:: Required action ::
Nothing except the pictures should be left out when you reproduce the listing exactly.

*** Opening of Data under study ***

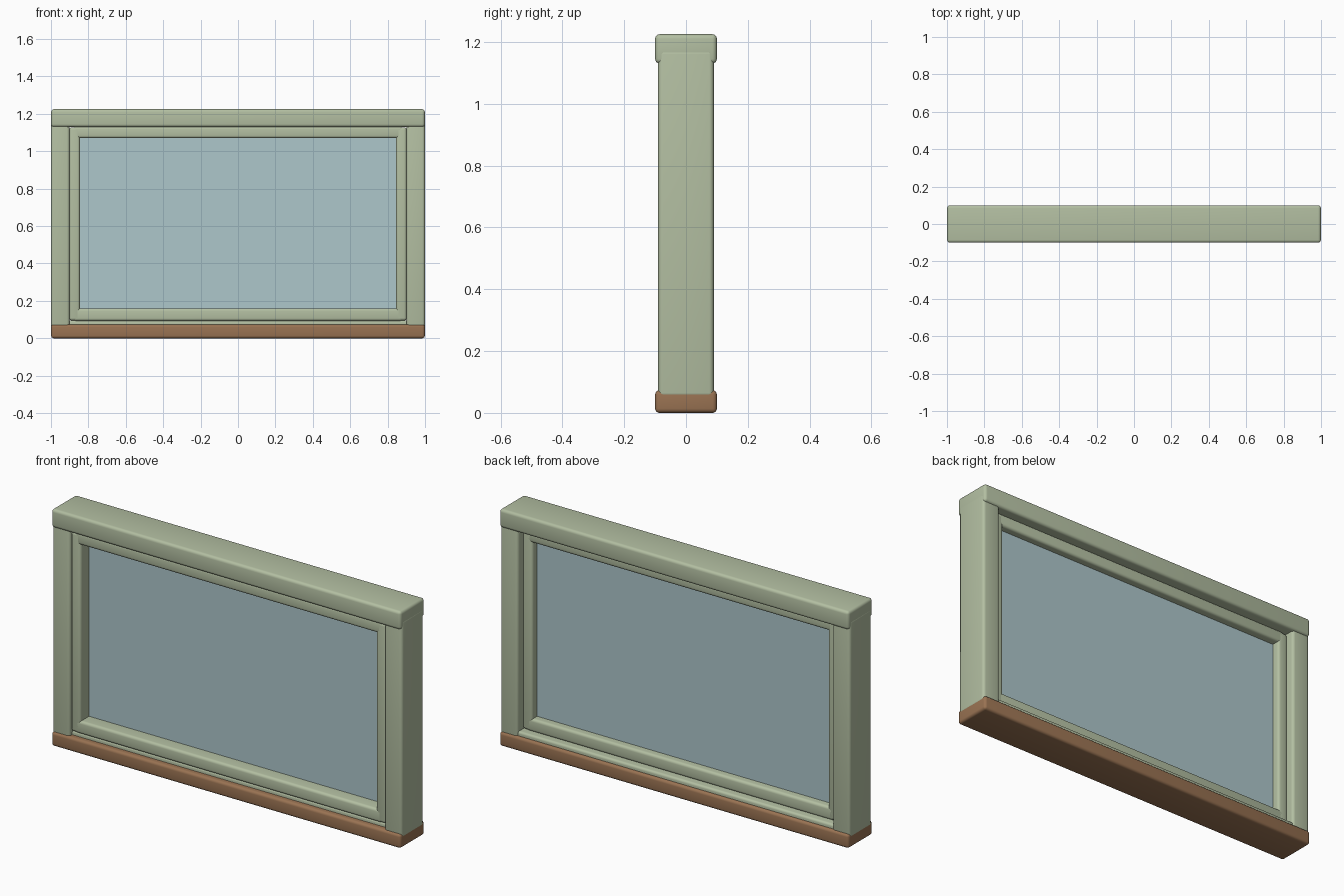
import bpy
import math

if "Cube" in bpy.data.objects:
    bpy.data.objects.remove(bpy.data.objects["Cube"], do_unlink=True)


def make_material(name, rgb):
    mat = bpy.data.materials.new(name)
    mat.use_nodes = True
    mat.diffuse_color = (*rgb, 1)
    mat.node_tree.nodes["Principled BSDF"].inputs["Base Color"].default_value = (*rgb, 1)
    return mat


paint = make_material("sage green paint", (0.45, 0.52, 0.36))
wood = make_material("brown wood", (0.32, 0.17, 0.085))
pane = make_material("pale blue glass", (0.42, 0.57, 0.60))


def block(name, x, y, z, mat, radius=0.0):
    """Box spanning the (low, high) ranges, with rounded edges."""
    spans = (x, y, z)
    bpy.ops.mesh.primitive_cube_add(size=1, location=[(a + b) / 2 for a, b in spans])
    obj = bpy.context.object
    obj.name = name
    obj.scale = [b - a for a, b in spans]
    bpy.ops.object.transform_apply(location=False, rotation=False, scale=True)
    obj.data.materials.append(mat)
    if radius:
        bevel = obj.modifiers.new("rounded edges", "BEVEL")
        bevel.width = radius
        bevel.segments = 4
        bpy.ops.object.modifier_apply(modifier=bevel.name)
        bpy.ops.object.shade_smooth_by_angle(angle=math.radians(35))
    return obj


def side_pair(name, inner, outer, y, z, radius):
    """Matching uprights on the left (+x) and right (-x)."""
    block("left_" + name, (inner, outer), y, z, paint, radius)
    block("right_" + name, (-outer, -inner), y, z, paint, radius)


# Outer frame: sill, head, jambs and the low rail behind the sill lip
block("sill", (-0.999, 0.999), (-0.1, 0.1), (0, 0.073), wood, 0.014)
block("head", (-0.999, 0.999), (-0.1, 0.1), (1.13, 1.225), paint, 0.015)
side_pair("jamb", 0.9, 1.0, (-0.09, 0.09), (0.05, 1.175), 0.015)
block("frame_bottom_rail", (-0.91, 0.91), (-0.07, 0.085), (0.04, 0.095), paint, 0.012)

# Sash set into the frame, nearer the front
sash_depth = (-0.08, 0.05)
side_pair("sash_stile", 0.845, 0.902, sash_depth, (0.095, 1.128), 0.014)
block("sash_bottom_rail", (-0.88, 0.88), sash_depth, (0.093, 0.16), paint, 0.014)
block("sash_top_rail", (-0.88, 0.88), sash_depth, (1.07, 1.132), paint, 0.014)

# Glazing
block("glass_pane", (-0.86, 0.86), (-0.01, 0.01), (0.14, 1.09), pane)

*** Close of Data under study ***

:: Answer below ::
import bpy
import math

if "Cube" in bpy.data.objects:
    bpy.data.objects.remove(bpy.data.objects["Cube"], do_unlink=True)


def make_material(name, rgb):
    mat = bpy.data.materials.new(name)
    mat.use_nodes = True
    mat.diffuse_color = (*rgb, 1)
    mat.node_tree.nodes["Principled BSDF"].inputs["Base Color"].default_value = (*rgb, 1)
    return mat


paint = make_material("sage green paint", (0.45, 0.52, 0.36))
wood = make_material("brown wood", (0.32, 0.17, 0.085))
pane = make_material("pale blue glass", (0.42, 0.57, 0.60))


def block(name, x, y, z, mat, radius=0.0):
    """Box spanning the (low, high) ranges, with rounded edges."""
    spans = (x, y, z)
    bpy.ops.mesh.primitive_cube_add(size=1, location=[(a + b) / 2 for a, b in spans])
    obj = bpy.context.object
    obj.name = name
    obj.scale = [b - a for a, b in spans]
    bpy.ops.object.transform_apply(location=False, rotation=False, scale=True)
    obj.data.materials.append(mat)
    if radius:
        bevel = obj.modifiers.new("rounded edges", "BEVEL")
        bevel.width = radius
        bevel.segments = 4
        bpy.ops.object.modifier_apply(modifier=bevel.name)
        bpy.ops.object.shade_smooth_by_angle(angle=math.radians(35))
    return obj


def side_pair(name, inner, outer, y, z, radius):
    """Matching uprights on the left (+x) and right (-x)."""
    block("left_" + name, (inner, outer), y, z, paint, radius)
    block("right_" + name, (-outer, -inner), y, z, paint, radius)


# Outer frame: sill, head, jambs and the low rail behind the sill lip
block("sill", (-0.999, 0.999), (-0.1, 0.1), (0, 0.073), wood, 0.014)
block("head", (-0.999, 0.999), (-0.1, 0.1), (1.13, 1.225), paint, 0.015)
side_pair("jamb", 0.9, 1.0, (-0.09, 0.09), (0.05, 1.175), 0.015)
block("frame_bottom_rail", (-0.91, 0.91), (-0.07, 0.085), (0.04, 0.095), paint, 0.012)

# Sash set into the frame, nearer the front
sash_depth = (-0.08, 0.05)
side_pair("sash_stile", 0.845, 0.902, sash_depth, (0.095, 1.128), 0.014)
block("sash_bottom_rail", (-0.88, 0.88), sash_depth, (0.093, 0.16), paint, 0.014)
block("sash_top_rail", (-0.88, 0.88), sash_depth, (1.07, 1.132), paint, 0.014)

# Glazing
block("glass_pane", (-0.86, 0.86), (-0.01, 0.01), (0.14, 1.09), pane)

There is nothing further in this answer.